Thinking of taking an eco-friendly approach to travel? On some of our previous trips, we’ve rented bikes to explore towns and cities, and I found travelling on bikes fantastic for seeing a place from a different point of view.
Therefore, it is always an interest of mine to find bike friendly cities to visit on my travels.
Taking your bike with you on holidays or renting one at your destination allow you to explore a new place while reducing your carbon footprint.
More and more places around the globe are recognizing cycling as a popular and sustainable mode of transportation, and below are just a few that you might consider taking your bike to some day.
The capital of Denmark just reached the heady heights of the top bike friendly cities in the world. Urban structures are constantly being improved to accommodate the boom in cycling residents, jumping from 36 percent to 45 percent from 2012 to 2014.
No city has even made a leap that big in the past.

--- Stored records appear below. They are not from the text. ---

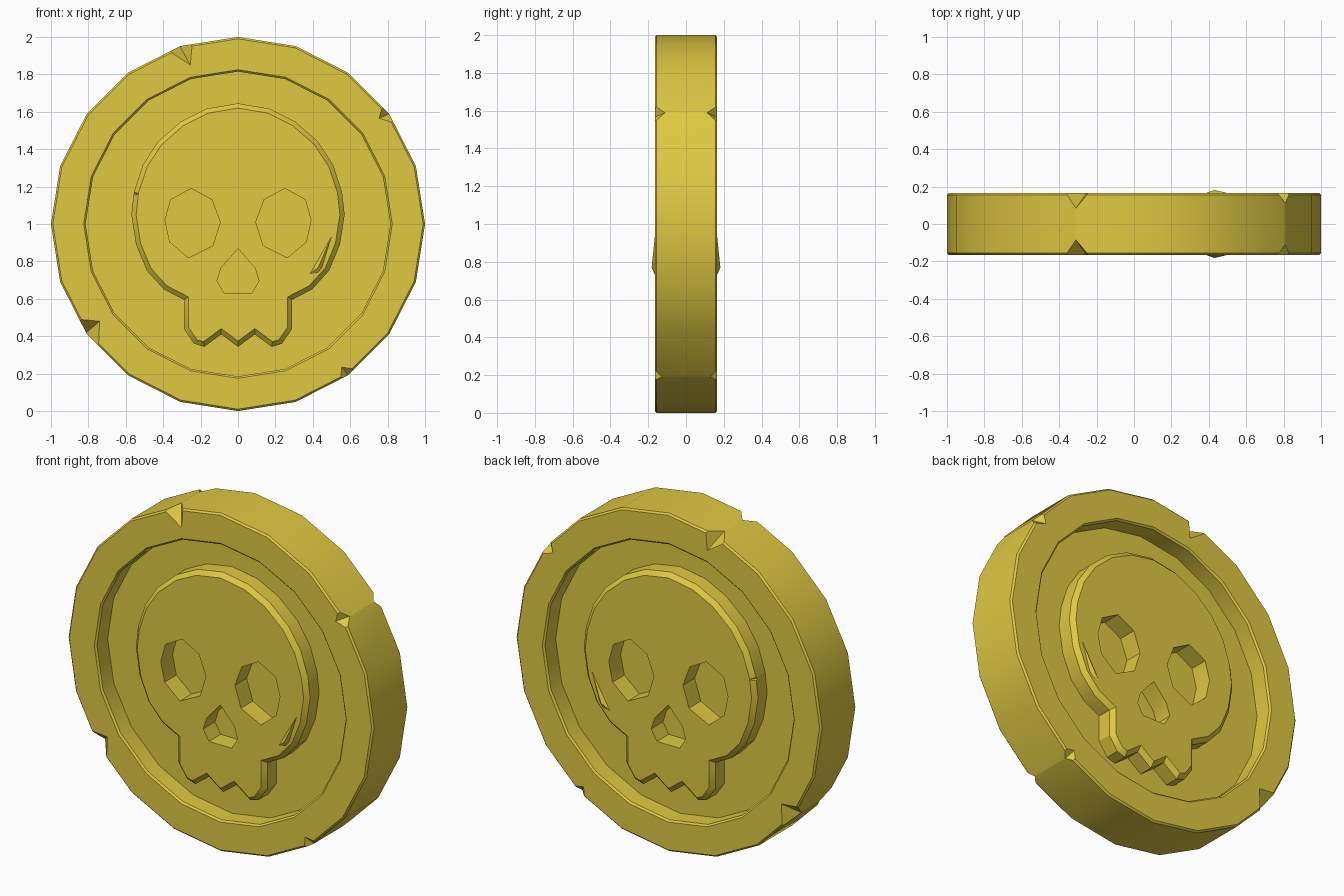
import bpy, bmesh, math
from mathutils import Vector

cube = bpy.data.objects.get("Cube")
if cube:
    bpy.data.objects.remove(cube, do_unlink=True)

GOLD = (0.74, 0.58, 0.055, 1)
gold = bpy.data.materials.new("old_gold")
gold.use_nodes = True
gold.diffuse_color = GOLD
gold.node_tree.nodes["Principled BSDF"].inputs["Base Color"].default_value = GOLD

HALF = 0.165      # half thickness of the coin
FIELD = 0.055     # half thickness of the sunken field
SIDES = 20


def make(name, bm):
    bmesh.ops.recalc_face_normals(bm, faces=bm.faces)
    mesh = bpy.data.meshes.new(name)
    bm.to_mesh(mesh)
    bm.free()
    mesh.materials.append(gold)
    obj = bpy.data.objects.new(name, mesh)
    bpy.context.collection.objects.link(obj)
    return obj


def mirrored(half):
    """Complete an outline that starts on the centre line."""
    return half + [(-x, z) for x, z in reversed(half) if x > 0]


def prism(name, outline, half, bevel=0):
    bm = bmesh.new()
    face = bm.faces.new([bm.verts.new((x, -half, z)) for x, z in outline])
    ext = bmesh.ops.extrude_face_region(bm, geom=[face], use_keep_orig=True)
    moved = [v for v in ext["geom"] if isinstance(v, bmesh.types.BMVert)]
    bmesh.ops.translate(bm, verts=moved, vec=(0, 2 * half, 0))
    if bevel:
        bmesh.ops.recalc_face_normals(bm, faces=bm.faces)
        rims = [e for e in bm.edges
                if abs(e.verts[0].co.y - e.verts[1].co.y) < 1e-4]
        bmesh.ops.bevel(bm, geom=rims, offset=bevel, segments=1, affect='EDGES')
    return make(name, bm)


def hull(name, points):
    bm = bmesh.new()
    for p in points:
        bm.verts.new(p)
    bmesh.ops.convex_hull(bm, input=bm.verts)
    return make(name, bm)


def notch(a, b, tip, deep, depth, side):
    """Wedge cutter: a valley from tip on the face to deep on the rim."""
    y = side * HALF
    a, b, t = (Vector((p[0], y, p[1])) for p in (a, b, tip))
    d = Vector((deep[0], side * (HALF - depth), deep[1]))
    m = (t + d) / 2
    return hull("notch_cutter", [m + 2.2 * (a - m), m + 2.2 * (b - m),
                                 m + 1.8 * (t - m), m + 1.8 * (d - m)])


def cut(target, cutters):
    bpy.context.view_layer.objects.active = target
    for c in cutters:
        mod = target.modifiers.new("cut", 'BOOLEAN')
        mod.operation = 'DIFFERENCE'
        mod.solver = 'EXACT'
        mod.object = c
        bpy.ops.object.modifier_apply(modifier=mod.name)
        bpy.data.objects.remove(c, do_unlink=True)


# Coin: turned profile with a raised rim on both sides
front = [(0, -FIELD), (0.815, -FIELD), (0.815, -HALF + 0.01), (0.825, -HALF),
         (0.99, -HALF), (1, -HALF + 0.01)]
profile = front + [(r, -y) for r, y in reversed(front)]
bm = bmesh.new()
rings = []
for r, y in profile:
    if r == 0:
        rings.append([bm.verts.new((0, y, 1))])
        continue
    rings.append([bm.verts.new((r * math.sin(k * math.tau / SIDES), y,
                                1 + r * math.cos(k * math.tau / SIDES)))
                  for k in range(SIDES)])
for p, q in zip(rings, rings[1:]):
    if len(p) == 1:
        bm.faces.new(q)
    elif len(q) == 1:
        bm.faces.new(p)
    else:
        for k in range(SIDES):
            n = (k + 1) % SIDES
            bm.faces.new((p[k], p[n], q[n], q[k]))
for ring in (rings[0], rings[-1]):
    bm.verts.remove(ring[0])
coin = make("coin", bm)

# Battle-worn nicks in the rim, the same on both sides
nicks = [((-0.37, 1.925), (-0.245, 1.96), (-0.255, 1.85), (-0.31, 1.95), 0.08),
         ((0.77, 1.625), (0.835, 1.54), (0.755, 1.565), (0.81, 1.59), 0.055),
         ((-0.845, 0.49), (-0.745, 0.36), (-0.74, 0.48), (-0.81, 0.42), 0.08),
         ((0.55, 0.18), (0.62, 0.225), (0.555, 0.235), (0.59, 0.19), 0.04)]
cut(coin, [notch(*n, s) for n in nicks for s in (-1, 1)])

# Skull relief: one bevelled prism showing on both sides
skull_half = [(0, 1.645), (0.166, 1.617), (0.305, 1.548), (0.428, 1.44),
              (0.508, 1.318), (0.556, 1.173), (0.57, 1.05), (0.545, 0.89),
              (0.487, 0.75), (0.396, 0.65), (0.29, 0.595), (0.29, 0.44),
              (0.235, 0.36), (0.18, 0.343), (0.09, 0.41), (0, 0.343)]
skull = prism("skull", mirrored(skull_half), HALF, bevel=0.025)

# Eye sockets and nose go down to the field
eye = [(0.25, 1.19), (0.36, 1.13), (0.39, 1.02), (0.365, 0.905),
       (0.265, 0.82), (0.135, 0.885), (0.095, 1.01), (0.14, 1.13)]
nose = mirrored([(0, 0.868), (0.09, 0.766), (0.112, 0.696), (0.075, 0.632)])
holes = [prism("eye_cutter", [(s * x, z) for x, z in eye], 0.3) for s in (1, -1)]
holes.append(prism("nose_cutter", nose, 0.3))
chips = [notch((-0.55, 1.185), (-0.56, 1.135), (-0.53, 1.16),
               (-0.56, 1.16), 0.04, s) for s in (-1, 1)]
cut(skull, holes + chips)

# Small raised burr on the cheek of each side
burrs = [hull(name, [(0.43, s * 0.182, 0.77), (0.485, s * 0.13, 0.755),
                     (0.37, s * 0.16, 0.72), (0.42, s * 0.13, 0.68),
                     (0.52, s * 0.16, 0.98)])
         for name, s in (("front_burr", -1), ("back_burr", 1))]

# Smooth the turned sides, keep the bevels crisp
for obj in [coin, skull] + burrs:
    bpy.ops.object.select_all(action='DESELECT')
    obj.select_set(True)
    bpy.context.view_layer.objects.active = obj
    bpy.ops.object.shade_smooth_by_angle(angle=math.radians(30))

It also helps to have Morten Kabell re-elected as the head of transportation, whose primary focus is on employing a smart traffic system and continuing investment in the city’s bicycle network.
The cycling community in London has grown at astounding rates with the Cycle to Work Scheme encouraging residents to use their bikes as their primary form of transportation.
Many residents cycle as far as the airports as they now have expanded parking options, including Gatwick Airport which has excellent cycle accessibility with a national cycle route that runs right through it.
Currently, city planners are revising the infrastructure to expand London’s bike network, developing four new superhighways as well as bike-specific traffic signals and segregated bike lanes.
And don’t forget the convenience of the ‘Boris Bikes’!
Considering that most of the world’s bike friendly cities are in Europe, this is definitely a strange one to make the list. It’s the first American city to ever make the Copenhagenize Design Co.’s worldwide index, and the recognition is well deserved because of its successful bike share program and growing network of bike lanes.
This year, the city received $750,000 so that protected bikeways could be built around the city.
This Quebec city is yet another non-European destination that made the list. Although it slipped back six spots, the cycling infrastructure is still quite impressive.
One of the main reasons for the slip is that city still needed to improve conditions for winter cycling, so if you’re planning on visiting Montreal with your bike, save the trip for the summer.
Most people would think that Paris as the bike capital of France, but layout of Strasbourg makes it much more accessible by bike than the City of Light. Since the city’s initial plans back in 1978, they’ve managed to build more than 580 km of cycle tracks, claiming their bikes as their main means of daily transport.
Oh and yes, I could have easily just said Amsterdam, but that would have been too easy :)